Frequently Asked Questions (FAQs) about giftedness
How can support be provided within the family?
Especially for younger children (but not only), the family is an important place of support. For younger children who are at the early stages of gifted development, it is important to create a variety of learning and experiential opportunities in many different areas. This provides children the opportunity to discover what interests them and what they are particularly good at. Parents can support them in recognizing their particular strengths. Observing the child is an important source of information for providing new stimuli and for supporting his or her development of interests. Parents can respond to the child’s individual interests and encourage the child to find answers to his or her own questions, for example, by reading books or newspapers, using the internet, or visiting museums. The child thus learns to access information on his or her own—an important competence for future self-regulated learning.
Children also learn through the observations they make of their parents and other adults. For example, the observable interests and activities that are present and cultivated in the family, such as reading, engaging in discussions, playing sports, painting, or musical activities, also play a role in the development of interests.
As the child ages, parents become increasingly practical supporters of giftedness development by providing resources and assistance and by giving the child the space that is needed to develop both potential and interests. Parents play a constant role in providing emotional support, reinforcement, and encouragement to their child.
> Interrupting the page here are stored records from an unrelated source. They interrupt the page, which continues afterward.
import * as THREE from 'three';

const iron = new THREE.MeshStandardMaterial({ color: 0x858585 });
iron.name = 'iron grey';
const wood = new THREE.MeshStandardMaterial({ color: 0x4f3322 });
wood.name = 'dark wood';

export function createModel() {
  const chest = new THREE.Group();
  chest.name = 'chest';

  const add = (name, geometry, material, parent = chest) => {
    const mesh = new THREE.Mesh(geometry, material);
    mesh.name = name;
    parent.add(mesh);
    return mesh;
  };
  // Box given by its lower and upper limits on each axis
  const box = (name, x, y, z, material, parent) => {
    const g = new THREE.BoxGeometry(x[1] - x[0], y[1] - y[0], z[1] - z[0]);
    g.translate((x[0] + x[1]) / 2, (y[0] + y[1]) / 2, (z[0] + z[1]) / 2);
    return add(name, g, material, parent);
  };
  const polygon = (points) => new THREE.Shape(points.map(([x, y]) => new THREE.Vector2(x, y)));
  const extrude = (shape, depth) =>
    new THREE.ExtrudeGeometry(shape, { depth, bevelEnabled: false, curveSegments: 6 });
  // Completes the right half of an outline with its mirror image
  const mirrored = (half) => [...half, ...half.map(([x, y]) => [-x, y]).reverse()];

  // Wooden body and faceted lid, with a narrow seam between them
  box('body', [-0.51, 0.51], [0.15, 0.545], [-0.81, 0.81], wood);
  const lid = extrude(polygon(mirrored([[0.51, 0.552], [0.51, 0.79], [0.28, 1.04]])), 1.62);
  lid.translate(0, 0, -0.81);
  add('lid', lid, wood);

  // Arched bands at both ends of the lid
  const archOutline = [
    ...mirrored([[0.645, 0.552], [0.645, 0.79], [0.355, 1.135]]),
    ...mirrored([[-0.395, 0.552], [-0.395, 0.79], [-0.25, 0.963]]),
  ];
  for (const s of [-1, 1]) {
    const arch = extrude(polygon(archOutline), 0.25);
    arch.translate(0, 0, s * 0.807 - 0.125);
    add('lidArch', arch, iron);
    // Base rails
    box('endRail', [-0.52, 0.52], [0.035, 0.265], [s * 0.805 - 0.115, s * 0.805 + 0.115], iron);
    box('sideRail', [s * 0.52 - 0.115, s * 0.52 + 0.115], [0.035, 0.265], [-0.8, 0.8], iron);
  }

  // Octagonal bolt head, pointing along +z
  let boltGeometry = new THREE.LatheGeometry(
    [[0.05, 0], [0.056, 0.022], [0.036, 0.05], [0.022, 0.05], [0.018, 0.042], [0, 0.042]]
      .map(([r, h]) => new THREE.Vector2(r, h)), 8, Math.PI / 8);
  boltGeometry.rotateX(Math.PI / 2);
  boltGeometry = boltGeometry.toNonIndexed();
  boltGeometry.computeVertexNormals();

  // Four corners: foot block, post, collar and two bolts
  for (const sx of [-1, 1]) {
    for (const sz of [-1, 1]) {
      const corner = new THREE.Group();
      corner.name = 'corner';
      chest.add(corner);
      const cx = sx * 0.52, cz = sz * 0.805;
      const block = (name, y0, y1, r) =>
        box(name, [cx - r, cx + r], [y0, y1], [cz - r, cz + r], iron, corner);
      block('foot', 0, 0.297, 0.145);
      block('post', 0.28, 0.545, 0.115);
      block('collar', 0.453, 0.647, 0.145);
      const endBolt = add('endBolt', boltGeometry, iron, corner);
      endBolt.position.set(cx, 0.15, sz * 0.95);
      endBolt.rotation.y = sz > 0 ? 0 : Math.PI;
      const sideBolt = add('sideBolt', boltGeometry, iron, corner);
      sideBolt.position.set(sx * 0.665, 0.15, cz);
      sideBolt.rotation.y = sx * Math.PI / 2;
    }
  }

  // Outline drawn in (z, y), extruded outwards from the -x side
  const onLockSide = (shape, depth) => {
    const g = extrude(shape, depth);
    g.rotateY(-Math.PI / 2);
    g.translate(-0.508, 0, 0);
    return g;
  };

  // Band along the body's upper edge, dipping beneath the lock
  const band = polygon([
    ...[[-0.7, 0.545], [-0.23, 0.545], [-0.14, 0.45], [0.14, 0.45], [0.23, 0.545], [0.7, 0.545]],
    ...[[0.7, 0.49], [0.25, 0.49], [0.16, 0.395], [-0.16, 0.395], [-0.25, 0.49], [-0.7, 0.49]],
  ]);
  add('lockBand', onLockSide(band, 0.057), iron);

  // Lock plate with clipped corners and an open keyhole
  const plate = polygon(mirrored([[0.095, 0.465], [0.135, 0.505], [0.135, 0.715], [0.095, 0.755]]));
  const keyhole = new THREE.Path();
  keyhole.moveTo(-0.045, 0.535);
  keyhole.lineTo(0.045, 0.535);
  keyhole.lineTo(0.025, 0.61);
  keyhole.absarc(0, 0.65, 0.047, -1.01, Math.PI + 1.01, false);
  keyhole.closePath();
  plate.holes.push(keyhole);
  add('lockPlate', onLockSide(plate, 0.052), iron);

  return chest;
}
Children who have high expectations of themselves and a high achievement potential particularly need emotional support from their families and parents who delight in their successes but do not apply pressure on them to excel.